I would have told myself, especially when I was younger, that I should be easier on myself. I remember my first professional TV show and I wasn’t as open with everybody about myself as I could have been. Yes, it was a different time back then, but you always have to give people the autonomy to react in their own way to our own truths.
This year the Toronto Police are banned from marching or displaying any booths at this year’s Pride Toronto celebrations, after a motion from Black Lives Matter–Toronto ‘passed.’ Thoughts?
I won’t be here for Toronto’s Pride. I’m not going to say anything about the issue but I do feel like we have to be inclusive with ideas and people—and those who want to march with our community should be allowed to.
Do you think Pride needs to be reinvented? It’s more relevant
than ever in the US given this current White House administration.
I do think Pride is still relevant. Acts of gathering are still powerful, as we saw with the Women’s March. Pride and Pride parades are two very different things. There has been so much discussion about slacktivism and what we really gain from retweeting/tweeting causes, but I think the act of gathering publicly is still a very profound and powerful experience—as we’re seeing all over the world. The commercialism at Pride? Listen, I remember being at a New York Pride parade and I saw these go-go Altoid boys in red Speedos. I was like, ‘Oh, what does this have to do with Pride? And that’s a straight trainer from Equinox gym on that float!’ But I don’t know…maybe that’s how you get people out these days, with the lure of Speedos.
Do you like Prime Minister Justin Trudeau?
I think he’s a moral compass of the Western world. I can say I’m deeply proud of his commitment to immigrants and refugees. I think he’s important not only to Canada but also to the rest of the world.
Narratively, Brothers & Sisters was kind of ahead of its time, but its ratings weren’t on fire. It aired before streaming services tackled heavier material. While it could have continued a few more seasons, I consider the show a success. Do you think the show’s lifespan was cut too short?
It’s hard to tell. We did have a big cast and we had a lot of big names. It was hard to keep everyone happy. I feel particularly blessed in that role because Matthew and I got along so well. You can tell the writers liked writing for us so we always had a good storyline. I don’t think a lot of the other actors felt that way. I would have loved to have seen Scotty and Kevin go on but others felt we had told all the story we could.
Do you still see Matthew? [Sarcastically] I hear he’s doing pretty badly in his career right now…
[Laughs] No, he’s doing really well. I haven’t seen him in a while but we do exchange texts occasionally.
It must be a good time to be in Canada, as the US seems to be imploding politically.

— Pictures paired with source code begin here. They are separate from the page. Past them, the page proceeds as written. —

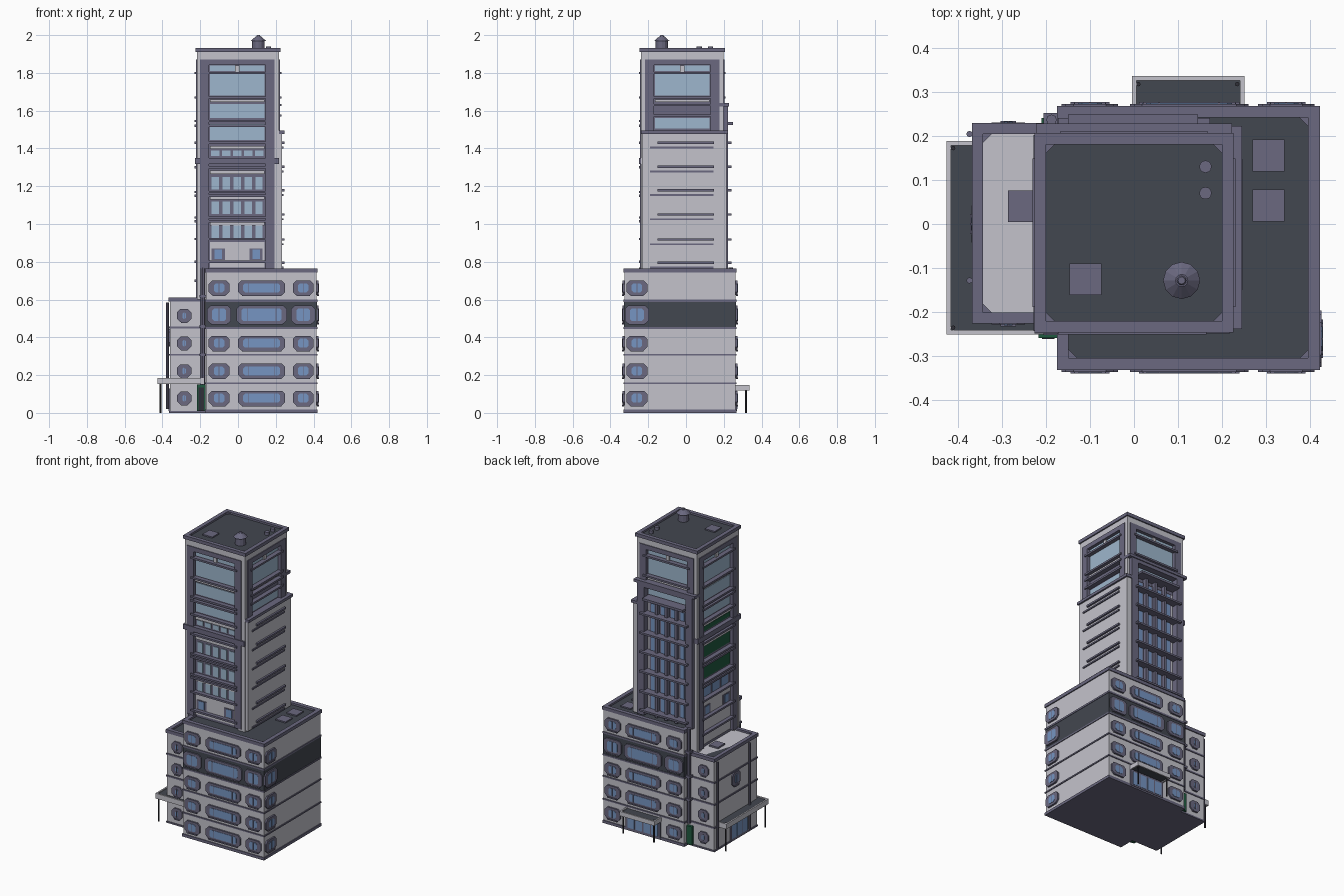
import bpy, bmesh, math
from mathutils import Vector

old = bpy.data.objects.get("Cube")
if old:
    bpy.data.objects.remove(old, do_unlink=True)

# Flat colours
COLOURS = {
    "wall": (0.55, 0.545, 0.60), "trim": (0.145, 0.14, 0.215), "slate": (0.055, 0.063, 0.08),
    "glass": (0.18, 0.30, 0.54), "sky_glass": (0.34, 0.47, 0.61), "green": (0.014, 0.10, 0.05),
    "dark_metal": (0.03, 0.03, 0.04),
}
MATS = {}
for name, rgb in COLOURS.items():
    m = bpy.data.materials.new(name)
    m.use_nodes = True
    m.diffuse_color = (*rgb, 1)
    m.node_tree.nodes["Principled BSDF"].inputs["Base Color"].default_value = (*rgb, 1)
    MATS[name] = m

PARTS = {}


def mesh_for(part, mat):
    return PARTS.setdefault((part, mat), bmesh.new())


def box(part, mat, x0, x1, y0, y1, z0, z1):
    bm = mesh_for(part, mat)
    vs = bmesh.ops.create_cube(bm, size=1)["verts"]
    for v in vs:
        v.co = Vector(((x0 + x1) / 2 + v.co.x * (x1 - x0), (y0 + y1) / 2 + v.co.y * (y1 - y0),
                       (z0 + z1) / 2 + v.co.z * (z1 - z0)))


def to_world(face, u, d, z):
    return {"front": (u, -d, z), "back": (u, d, z), "right": (d, u, z), "left": (-d, u, z)}[face]


def plate(part, mat, face, u0, u1, z0, z1, d0, d1):
    """Box laid on a facade; u runs along it and d points outward."""
    a, b = to_world(face, u0, d0, z0), to_world(face, u1, d1, z1)
    box(part, mat, *[f(a[i], b[i]) for i in range(3) for f in (min, max)])


def cone(part, mat, x, y, z0, z1, r0, r1, n=12):
    bm = mesh_for(part, mat)
    vs = bmesh.ops.create_cone(bm, cap_ends=True, segments=n, radius1=r0, radius2=r1, depth=z1 - z0)["verts"]
    bmesh.ops.translate(bm, verts=vs, vec=(x, y, (z0 + z1) / 2))


def prism(part, mat, low, high):
    bm = mesh_for(part, mat)
    a, b = [[bm.verts.new(p) for p in ring] for ring in (low, high)]
    faces = [bm.faces.new(a), bm.faces.new(b)]
    for i in range(len(a)):
        j = (i + 1) % len(a)
        faces.append(bm.faces.new((a[i], a[j], b[j], b[i])))
    bmesh.ops.recalc_face_normals(bm, faces=faces)


def octagon(part, mat, face, u, z, w, h, c, d0, d1):
    """Panel with clipped corners on a facade."""
    w, h = w / 2, h / 2
    pts = [(-w, c - h), (c - w, -h), (w - c, -h), (w, c - h), (w, h - c), (w - c, h), (c - w, h), (-w, h - c)]
    prism(part, mat, *[[to_world(face, u + p, d, z + q) for p, q in pts] for d in (d0, d1)])


def window(part, face, u, z, w, h, d):
    octagon(part + "_frames", "trim", face, u, z, w, h, 0.018, d - 0.005, d + 0.008)
    gw, gh = w - 0.055, h - 0.03
    octagon(part + "_panes", "glass", face, u, z, gw, gh, 0.010, d, d + 0.010)
    for s in (-1, 1):
        n = gw / 2 - 0.03 if w > 0.2 else 0
        plate(part + "_frames", "trim", face, u + s * n - 0.002, u + s * n + 0.002, z - gh / 2, z + gh / 2, d, d + 0.012)
    plate(part + "_sills", "trim", face, u - w / 2 + 0.02, u + w / 2 - 0.02, z - h / 2 - 0.004, z - h / 2 + 0.004, d, d + 0.012)


def roof(part, x0, x1, y0, y1, z, t, deep):
    """Raised rim with corner gussets around a dark deck."""
    box(part + "_deck", "slate", x0 + t / 2, x1 - t / 2, y0 + t / 2, y1 - t / 2, z - deep, z - 0.012)
    for a, b in ((x0, x0 + t), (x1 - t, x1)):
        box(part + "_rim", "trim", a, b, y0, y1, z - deep, z)
    for a, b in ((y0, y0 + t), (y1 - t, y1)):
        box(part + "_rim", "trim", x0 + t, x1 - t, a, b, z - deep, z)
    for x, sx in ((x0 + t, 1), (x1 - t, -1)):
        for y, sy in ((y0 + t, 1), (y1 - t, -1)):
            tri = [(x, y), (x + sx * 0.02, y), (x, y + sy * 0.02)]
            prism(part + "_rim", "trim", *[[(*p, h) for p in tri] for h in (z - 0.014, z - 0.004)])


# Podium: five floors with trim bands and one dark floor
PX0, PX1, PY0, PY1 = -0.17, 0.415, -0.325, 0.262
box("podium_walls", "wall", PX0, PX1, PY0, PY1, 0.005, 0.75)
box("podium_dark_floor", "slate", PX0 - 0.002, PX1 + 0.002, PY0 - 0.002, PY1 + 0.002, 0.452, 0.592)
for z, h in ((0, 0.018), (0.152, 0.009), (0.303, 0.009), (0.444, 0.01), (0.588, 0.012)):
    box("podium_bands", "trim", PX0 - 0.005, PX1 + 0.005, PY0 - 0.005, PY1 + 0.005, z, z + h)
roof("podium_roof", -0.175, 0.422, -0.331, 0.268, 0.765, 0.027, 0.022)
for i, z in enumerate((0.078, 0.222, 0.369, 0.52, 0.662)):
    g = 0.018 if i == 3 else 0
    for face, d in (("front", -PY0), ("back", PY1)):
        for u, w in ((-0.1, 0.11), (0.125, 0.25), (0.345, 0.11)):
            if not (face == "back" and i == 0 and u == 0.125):
                window("podium_window", face, u, z, w + g, 0.078 + g, d + 0.002)
    window("podium_window", "right", -0.26, z, 0.11 + g, 0.078 + g, PX1 + 0.002)

# Wing
box("wing_walls", "wall", -0.36, -0.16, -0.22, 0.222, 0.005, 0.6)
for z in (0, 0.152, 0.303, 0.447):
    box("wing_bands", "trim", -0.365, -0.16, -0.225, 0.227, z, z + 0.01)
roof("wing_roof", -0.367, -0.17, -0.226, 0.229, 0.612, 0.025, 0.022)
for z in (0.078, 0.222, 0.369, 0.515):
    window("wing_window", "front", -0.285, z, 0.075, 0.07, 0.22)
    window("wing_window", "back", -0.285, z, 0.075, 0.07, 0.222)
window("wing_window", "left", 0.0, 0.4, 0.085, 0.09, 0.36)

# Entrances and canopies
plate("back_door_frame", "trim", "back", 0.0, 0.25, 0.01, 0.118, PY1, PY1 + 0.008)
plate("side_door_frame", "trim", "left", -0.12, 0.06, 0.01, 0.13, 0.36, 0.368)
for k in range(4):
    plate("back_door_panes", "glass", "back", 0.015 + k * 0.057, 0.063 + k * 0.057, 0.02, 0.105, PY1, PY1 + 0.010)
for k in range(3):
    plate("side_door_panes", "glass", "left", -0.11 + k * 0.055, -0.06 + k * 0.055, 0.02, 0.12, 0.36, 0.370)


def canopy(part, x0, x1, y0, y1, z0, z1, posts):
    box(part + "_deck", "slate", x0 + 0.005, x1 - 0.005, y0 + 0.005, y1 - 0.005, z0 + 0.005, z1 - 0.006)
    for a in ((x0, x0 + 0.01, y0, y1), (x1 - 0.01, x1, y0, y1), (x0, x1, y0, y0 + 0.01), (x0, x1, y1 - 0.01, y1)):
        box(part + "_rim", "wall", *a, z0, z1)
    for x, y in posts:
        cone(part + "_posts", "dark_metal", x, y, 0, z1, 0.005, 0.005, 8)


canopy("back_canopy", -0.004, 0.25, 0.25, 0.335, 0.118, 0.147, [(0.01, 0.317), (0.234, 0.317)])
canopy("side_canopy", -0.425, -0.18, -0.25, 0.188, 0.152, 0.186, [(-0.41, -0.235), (-0.41, 0.172)])
box("nook_door", "green", -0.217, -0.172, -0.258, -0.2, 0.01, 0.15)
box("nook_door_leaf", "dark_metal", -0.208, -0.18, -0.261, -0.2, 0.01, 0.135)
box("nook_back_door", "green", -0.21, -0.172, 0.2, 0.24, 0.01, 0.13)
for y in (-0.236, 0.236):
    cone("drain_pipes", "trim", -0.187, y, 0.15, 0.77, 0.012, 0.012, 8)
    for z in (0.3, 0.45, 0.61):
        box("pipe_clamps", "trim", -0.205, -0.17, y - 0.016, y + 0.016, z, z + 0.015)

# Tower: recessed core, corner piers, side slab
CY = -0.02
box("tower_core", "trim", -0.2, 0.2, CY - 0.2, CY + 0.2, 0.6, 1.91)
for sx in (-1, 1):
    for sy in (-1, 1):
        x, y = sx * 0.193, CY + sy * 0.193
        box("tower_piers", "wall", x - 0.025, x + 0.025, y - 0.025, y + 0.025, 0.6, 1.91)
box("tower_crown", "wall", -0.218, 0.218, CY - 0.218, CY + 0.218, 1.865, 1.912)
roof("tower_roof", -0.226, 0.226, CY - 0.226, CY + 0.226, 1.932, 0.026, 0.022)
box("side_slab", "wall", 0.19, 0.234, -0.232, 0.215, 0.76, 1.48)
box("side_slab_cap", "trim", 0.19, 0.245, -0.238, 0.222, 1.477, 1.495)
for z in (1.43, 1.303, 1.178, 1.05, 0.918, 0.795):
    plate("side_fins", "trim", "right", -0.15, 0.147, z - 0.006, z + 0.006, 0.23, 0.246)
    plate("side_fins", "trim", "right", -0.19, 0.145, z - 0.03, z - 0.02, 0.23, 0.241)

# Tower facades: raised frame, glass strips and ledges
FACES = {"front": (-0.004, 0.22, 0.765), "left": (CY, 0.2, 0.61), "right": (CY, 0.2, 1.49), "back": (0, 0.18, 1.63)}


def ledge(face, z, half=0.168, out=0.03):
    c, d, _ = FACES[face]
    plate("tower_ledges", "trim", face, c - half, c + half, z - 0.006, z + 0.006, d, d + out)


def strip(face, mat, z0, z1, half=0.145, u=0.0, out=0.004):
    c, d, _ = FACES[face]
    plate("tower_strips", mat, face, c + u - half, c + u + half, z0, z1, d - 0.002, d + out)


for face, (c, d, low) in FACES.items():
    for s in (-1, 1):
        a, b = sorted((c + s * 0.15, c + s * 0.197))
        plate("tower_frames", "trim", face, a, b, low, 1.87, d, d + 0.023)
    plate("tower_frames", "trim", face, c - 0.197, c + 0.197, 1.842, 1.872, d, d + 0.023)
    strip(face, "sky_glass", 1.81, 1.84)
    strip(face, "sky_glass", 1.68, 1.795)
    strip(face, "wall", 1.645, 1.66, 0.145, 0, 0.012)
    plate("facade_brackets", "wall", face, c - 0.012, c + 0.012, 1.805, 1.84, d, d + 0.012)
    ledge(face, 1.80)
    ledge(face, 1.67)
strip("right", "sky_glass", 1.505, 1.56)
for z in (1.63, 1.575):
    ledge("right", z)

for face in ("front", "left"):
    strip(face, "sky_glass", 1.56, 1.635)
    strip(face, "sky_glass", 1.445, 1.53)
    for z in (1.545, 1.52, 1.43, 1.30, 1.17, 1.15, 1.035, 1.015, 0.92, 0.80):
        ledge(face, z)
    c, d, _ = FACES[face]
    plate("belt_course", "trim", face, c - 0.222, c + 0.222, 1.318, 1.35, d, d + 0.028)
    for z in (1.405, 1.275, 1.14, 1.0):
        strip(face, "wall", z - 0.009, z + 0.009, 0.145, 0, 0.01)
for k in range(5):
    u = (k - 2) * 0.058
    for z in (1.215, 1.085, 0.96):
        strip("front", "sky_glass", z - 0.033, z + 0.033, 0.019, u)
    strip("front", "sky_glass", 1.36, 1.39, 0.022, u)

# Lower front wall with two corner windows, green panes on the other side
strip("front", "wall", 0.77, 0.905, 0.145, 0, 0.006)
strip("left", "green", 1.19, 1.29)
strip("left", "green", 1.05, 1.14)
strip("left", "green", 1.36, 1.39)
strip("left", "wall", 0.62, 0.91, 0.145, 0, 0.006)
for face in ("front", "left"):
    for s in (-1, 1):
        strip(face, "trim", 0.81, 0.87, 0.035, s * 0.1, 0.010)
        strip(face, "glass", 0.815, 0.865, 0.02, s * 0.1, 0.012)
for k in range(3):
    strip("left", "glass", 0.93, 0.99, 0.035, (k - 1) * 0.09)
ledge("left", 0.7)

# Back grid: projecting frame, slits, columns and beams
for s in (-1, 1):
    a, b = sorted((s * 0.15, s * 0.2))
    plate("back_grid_frame", "trim", "back", a, b, 0.76, 1.6, 0.18, 0.222)
plate("back_grid_frame", "trim", "back", -0.2, 0.2, 1.6, 1.625, 0.18, 0.222)
plate("back_grid_cap", "trim", "back", -0.222, 0.222, 1.622, 1.64, 0.15, 0.228)
plate("back_grid_cap", "trim", "back", -0.15, 0.145, 1.525, 1.54, 0.18, 0.248)
strip("back", "sky_glass", 1.545, 1.595)
strip("back", "wall", 0.77, 1.5, 0.145, 0, 0.006)
for k in range(4):
    u = (k - 1.5) * 0.072
    strip("back", "trim", 0.77, 1.5, 0.024, u, 0.009)
    strip("back", "glass", 0.78, 1.49, 0.013, u, 0.011)
for k in range(3):
    plate("back_columns", "trim", "back", (k - 1) * 0.072 - 0.009, (k - 1) * 0.072 + 0.009, 0.76, 1.53, 0.18, 0.208)
for z in (1.43, 1.303, 1.178, 1.05, 0.918, 0.795):
    ledge("back", z, 0.172, 0.06)

# Rooftop equipment
for x, y, z in ((-0.11, -0.125, 1.92), (0.305, 0.155, 0.753), (0.305, 0.042, 0.753)):
    box("roof_hatches", "trim", x - 0.036, x + 0.036, y - 0.036, y + 0.036, z - 0.005, z + 0.008)
box("roof_hatches", "trim", -0.286, -0.22, 0.004, 0.076, 0.595, 0.61)
cone("water_tank", "trim", 0.108, -0.128, 1.91, 1.972, 0.033, 0.033)
cone("water_tank_lid", "trim", 0.108, -0.128, 1.968, 1.993, 0.042, 0.014)
cone("water_tank_knob", "trim", 0.108, -0.128, 1.99, 2.0, 0.012, 0.008)
for y in (0.07, 0.13):
    cone("roof_vents", "trim", 0.162, y, 1.91, 1.94, 0.014, 0.014)
for y in (-0.128, 0.204):
    cone("wing_vents", "trim", -0.373, y, 0.02, 0.585, 0.007, 0.007, 8)

# Turn every part into an object
for (part, mat), bm in PARTS.items():
    me = bpy.data.meshes.new(part)
    bm.to_mesh(me)
    bm.free()
    me.materials.append(MATS[mat])
    bpy.context.collection.objects.link(bpy.data.objects.new(part, me))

It’s great. I got here to Toronto a couple of weeks after Christmas, but I’ll be spending the summer in L.A. It’s nice to be here because I have a lot of pride in Canada. I will say Canadians really love talking about Americans, though! I’m constantly being asked what I think about Trump. During the past two years, I’ve been flying down to Richmond and Petersburg, Virginia, to film a PBS series called Merchant Street about the Civil War—which couldn’t be a more American experience—but then I would fly back to Toronto, so I do have one foot in each country. It’s a good balance.

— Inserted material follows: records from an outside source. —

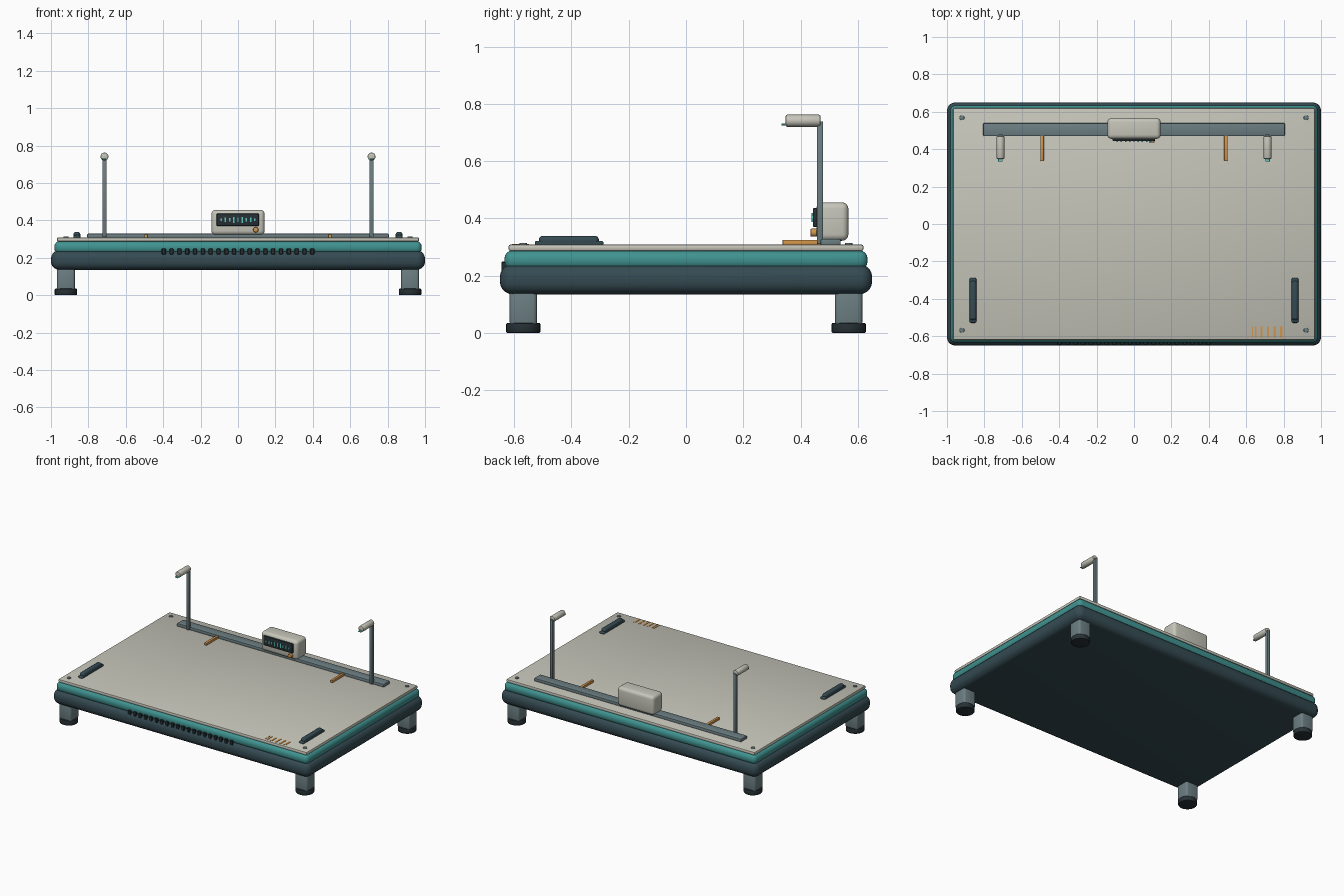
import bpy, bmesh, math
from mathutils import Matrix

if "Cube" in bpy.data.objects:
    bpy.data.objects.remove(bpy.data.objects["Cube"])


def material(name, rgb):
    m = bpy.data.materials.new(name)
    m.diffuse_color = (*rgb, 1)
    m.use_nodes = True
    m.node_tree.nodes["Principled BSDF"].inputs["Base Color"].default_value = m.diffuse_color
    return m


DARK = material("dark_slate", (0.035, 0.07, 0.085))
BLACK = material("rubber", (0.02, 0.03, 0.035))
TEAL = material("teal", (0.05, 0.29, 0.28))
GLOW = material("display_teal", (0.12, 0.6, 0.52))
PALE = material("warm_grey", (0.56, 0.56, 0.49))
STEEL = material("steel", (0.15, 0.21, 0.225))
ORANGE = material("orange", (0.65, 0.3, 0.07))


def finish(name, bm, mat, bevel, segments):
    if bevel:
        # bevel only real corners, not the facets of round sides
        edges = [e for e in bm.edges if e.calc_face_angle(0) > math.radians(50)]
        bmesh.ops.bevel(bm, geom=edges, offset=bevel, segments=segments,
                        profile=0.5, affect='EDGES', clamp_overlap=True)
    mesh = bpy.data.meshes.new(name)
    bm.to_mesh(mesh)
    bm.free()
    mesh.materials.append(mat)
    ob = bpy.data.objects.new(name, mesh)
    bpy.context.collection.objects.link(ob)
    bpy.ops.object.select_all(action='DESELECT')
    ob.select_set(True)
    bpy.context.view_layer.objects.active = ob
    bpy.ops.object.shade_smooth_by_angle(angle=math.radians(35))
    return ob


def box(name, x, y, z, mat, bevel=0.0, segments=3):
    """Box from (min, max) ranges on each axis."""
    bm = bmesh.new()
    bmesh.ops.create_cube(bm, size=1)
    for v in bm.verts:
        for i, (lo, hi) in enumerate((x, y, z)):
            v.co[i] = lo if v.co[i] < 0 else hi
    return finish(name, bm, mat, bevel, segments)


def cylinder(name, centre, radius, length, mat, axis='Z', bevel=0.0, sides=24):
    bm = bmesh.new()
    turn = Matrix.Rotation(math.pi / 2, 4, 'X') if axis == 'Y' else Matrix()
    bmesh.ops.create_cone(bm, cap_ends=True, segments=sides, radius1=radius,
                          radius2=radius, depth=length,
                          matrix=Matrix.Translation(centre) @ turn)
    return finish(name, bm, mat, bevel, 2)


def about(c, half):
    return (c - half, c + half)


SIDES = (("left", -1), ("right", 1))

# Stacked body: dark base, teal band, pale bed plate
box("base", (-1, 1), (-0.65, 0.65), (0.135, 0.24), DARK, 0.045, 5)
box("middle_band", (-0.982, 0.982), (-0.634, 0.634), (0.222, 0.288), TEAL, 0.028, 4)
box("bed_plate", (-0.968, 0.968), (-0.62, 0.62), (0.286, 0.309), PALE, 0.008, 2)

# Legs, feet and corner screws
for side, sx in SIDES:
    for end, sy in (("front", -1), ("back", 1)):
        x, y = 0.92 * sx, 0.568 * sy
        box(f"{end}_{side}_leg", about(x, 0.048), about(y, 0.048), (0.025, 0.15), STEEL, 0.014)
        cylinder(f"{end}_{side}_foot", (x, y, 0.0175), 0.06, 0.035, BLACK, bevel=0.005)
        cylinder(f"{end}_{side}_screw", (x, y, 0.309), 0.013, 0.01, STEEL, bevel=0.002, sides=16)

# Front vent slots
for i in range(20):
    x = -0.397 + i * 0.794 / 19
    box(f"vent_{i + 1}", about(x, 0.011), (-0.645, -0.6), (0.217, 0.249), BLACK, 0.003, 1)

# Rear rail
box("rear_rail", (-0.806, 0.806), (0.47, 0.54), (0.305, 0.329), STEEL, 0.005, 2)

for side, sx in SIDES:
    # Lamp post with head and light strip
    x = 0.714 * sx
    box(f"{side}_post", about(x, 0.011), (0.457, 0.479), (0.31, 0.739), STEEL, 0.004, 2)
    cylinder(f"{side}_lamp_head", (x, 0.409, 0.741), 0.021, 0.122, PALE, 'Y', 0.005)
    box(f"{side}_lamp_light", about(x, 0.012), (0.333, 0.36), (0.724, 0.732), GLOW, 0.002, 1)
    # Orange stop clip
    box(f"{side}_clip", about(0.491 * sx, 0.009), (0.337, 0.475), (0.306, 0.325), ORANGE, 0.003, 2)
    # Grab handle on its mounting plate
    x = 0.861 * sx
    box(f"{side}_handle_plate", about(x, 0.018), (-0.528, -0.288), (0.303, 0.322), DARK, 0.008)
    box(f"{side}_handle", about(x, 0.018), (-0.514, -0.304), (0.304, 0.339), DARK, 0.014, 4)

# Control box with screen, level bars and knob
box("control_box", (-0.142, 0.142), (0.455, 0.567), (0.322, 0.456), PALE, 0.022, 4)
box("screen", (-0.114, 0.112), (0.443, 0.465), (0.37, 0.436), BLACK, 0.004, 2)
for i, half in enumerate((0.007, 0.011, 0.009, 0.016, 0.013, 0.016, 0.009, 0.012, 0.007)):
    x = -0.09 + i * 0.0225
    box(f"level_bar_{i + 1}", about(x, 0.004), (0.439, 0.445), about(0.403, half), GLOW)
cylinder("knob", (0.095, 0.447, 0.35), 0.014, 0.024, ORANGE, 'Y', 0.003)

# Scale marks near the front right corner
for i, (x, half) in enumerate(((0.634, 0.003), (0.65, 0.004), (0.682, 0.006),
                               (0.716, 0.006), (0.752, 0.007), (0.788, 0.007))):
    box(f"scale_mark_{i + 1}", about(x, half), (-0.607, -0.548), (0.305, 0.311), ORANGE)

Are you single these days? Not sure if you want to share your romantic status.
Yeah, I’d rather not. I don’t like to talk about my personal life in interviews.
Hard-hitting question time: boxers or briefs? Or a hybrid?
[Laughs] I have to tell you I wear all types of underwear. It depends on the workout of the day.
NELSON BRANCO is the editor of 24 Hours Toronto newspaper. As a contributing editor, he’s penned pieces for magazines like Hello Canada, People, TV Guide and online sites like Huffington Post. He’s also worked as a TV producer for Breakfast TV, The Marilyn Denis Show, CTV News and Sun News Network. You can follow him at @nelliebranco.